What has struck me in every interview is how every potential employee refers to the "Oprah brand" and has her own take on what that means. Okay, so I accept that I'm now a "brand." But I still want to chuckle each time I hear the term.
Companies spend a lot of money to help define and establish their brand. My brand developed deliberately by accident. One choice at a time. No strategic planning. No marketing or development experts. Just daily choosing to do what felt like the right thing to do.
I started out with a team as naïve as I. The first publicist I hired started the same day I did in Chicago. Only she wasn't a publicist then—she was Alice McGee the intern. After I began getting more mail than I could handle, I said, "Hey, Alice, want to be my publicist?"
When between the two of us we didn't know the best decision (should I do an interview with Good Housekeeping, Redbook, or no interview at all?), our research was to call Alice's mom—who regularly brought homemade meatloaf sandwiches for our nine-person staff. "My mom says to go with Good Housekeeping. ... They have that seal of approval."
That felt right to me. And that feeling is how I made and still make every decision, and gave birth to a brand.

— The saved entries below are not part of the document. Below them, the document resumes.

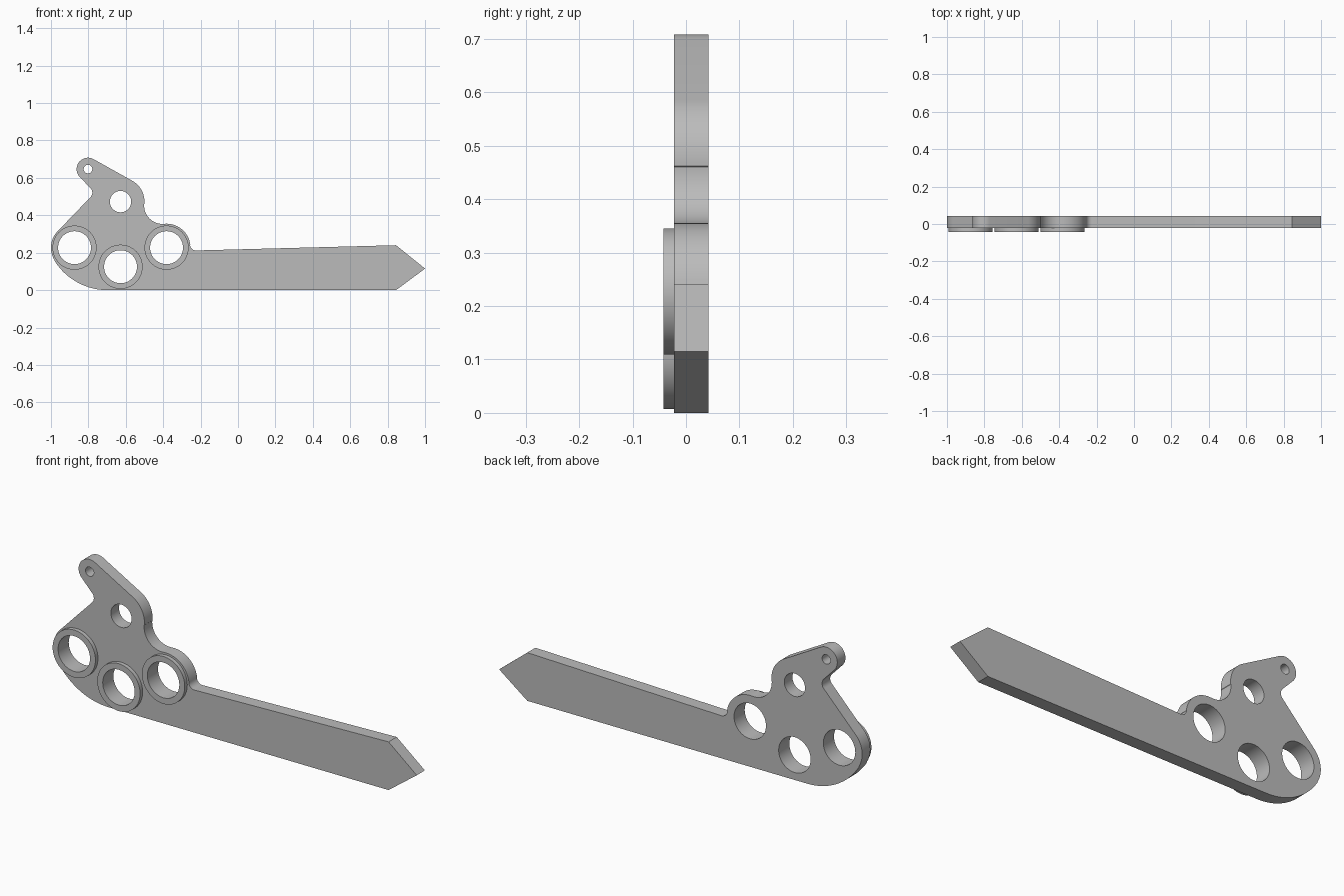
import bpy, bmesh
from math import cos, sin, pi, radians
from mathutils import Matrix

cube = bpy.data.objects.get("Cube")
if cube:
    bpy.data.objects.remove(cube, do_unlink=True)

grey = bpy.data.materials.new("plain grey")
grey.use_nodes = True
colour = (0.5, 0.5, 0.5, 1)
grey.diffuse_color = colour
grey.node_tree.nodes["Principled BSDF"].inputs["Base Color"].default_value = colour


def arc(centre, radius, start, end, steps=20):
    """Points along an arc in the x-z plane, angles in degrees."""
    angles = [radians(start + (end - start) * i / steps) for i in range(steps + 1)]
    return [(centre[0] + radius * cos(a), centre[1] + radius * sin(a)) for a in angles]


def circle(centre, radius):
    return arc(centre, radius, 0, 360, 64)[:-1]


def slab(name, loops, y_front, y_back):
    """Fill the first loop, leave the others open as holes, and give it thickness."""
    curve = bpy.data.curves.new(name, 'CURVE')
    curve.dimensions = '2D'
    curve.fill_mode = 'BOTH'
    curve.extrude = (y_back - y_front) / 2
    for loop in loops:
        spline = curve.splines.new('POLY')
        spline.points.add(len(loop) - 1)
        for point, (x, z) in zip(spline.points, loop):
            point.co = (x, z, 0, 1)
        spline.use_cyclic_u = True
    temp = bpy.data.objects.new(name + " profile", curve)
    bpy.context.collection.objects.link(temp)
    bpy.context.view_layer.update()
    mesh = bpy.data.meshes.new_from_object(
        temp.evaluated_get(bpy.context.evaluated_depsgraph_get()))
    bpy.data.objects.remove(temp, do_unlink=True)

    # weld the caps to the walls and stand the slab upright
    bm = bmesh.new()
    bm.from_mesh(mesh)
    bmesh.ops.remove_doubles(bm, verts=bm.verts, dist=0.0001)
    bm.transform(Matrix.Translation((0, (y_front + y_back) / 2, 0)) @ Matrix.Rotation(pi / 2, 4, 'X'))
    bmesh.ops.recalc_face_normals(bm, faces=bm.faces)
    bm.to_mesh(mesh)
    bm.free()
    mesh.name = name
    mesh.materials.clear()
    mesh.materials.append(grey)
    obj = bpy.data.objects.new(name, mesh)
    bpy.context.collection.objects.link(obj)
    bpy.ops.object.select_all(action='DESELECT')
    obj.select_set(True)
    bpy.context.view_layer.objects.active = obj
    bpy.ops.object.shade_smooth_by_angle(angle=radians(30))
    return obj


FRONT, BACK, RING_FRONT = -0.022, 0.042, -0.042
BORE = 0.088
left_hole, middle_hole, right_hole = (-0.874, 0.227), (-0.628, 0.125), (-0.382, 0.227)
hub, lug = (-0.628, 0.473), (-0.802, 0.647)

# Plate outline, counter-clockwise from the rounded lower corner
outline = (
    arc((-0.698, 0.334), 0.334, 212, 270)          # lower corner sweep
    + [(0.845, 0), (1, 0.115), (0.845, 0.24)]      # pointed arm
    + arc((-0.225, 0.243), 0.031, 270, 186, 10)    # small fillet
    + arc(right_hole, 0.128, 6, 95)                # right boss
    + arc((-0.404, 0.452), 0.098, 275, 175)        # hollow below the hub
    + arc(hub, 0.128, -5, 61)                      # hub shoulder
    + arc(lug, 0.061, 61, 225)                     # lug end
    + arc((-0.813, 0.521), 0.034, 45, -45, 10)     # notch under the lug
    + arc(left_hole, 0.126, 135, 211)              # left boss
)
bores = [circle(c, BORE) for c in (left_hole, middle_hole, right_hole)]
slab("arm_plate", [outline] + bores + [circle(hub, 0.057), circle(lug, 0.023)], FRONT, BACK)

# Raised rings around the three large holes
for name, centre in (("right_ring", left_hole), ("middle_ring", middle_hole),
                     ("left_ring", right_hole)):
    slab(name, [circle(centre, 0.118), circle(centre, BORE)], RING_FRONT, FRONT)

I have a rule with all my producers: Let your intention fuel your ideas, so that what our audience experiences on-air is what you intended. Without knowing we were doing it, that became our brand. To operate from what's true. To never pretend or set up anything in a fake way.
Each of us represents our own life brand. And using your instinct and feelings as your personal GPS puts you in a position to make the best choices for you. Now, of course, I have teams of people involved—consultants, marketers, lawyers. But I sometimes look around the table, marvel at how far I've come, and wish for the old days of Alice's mom. And a good meatloaf sandwich.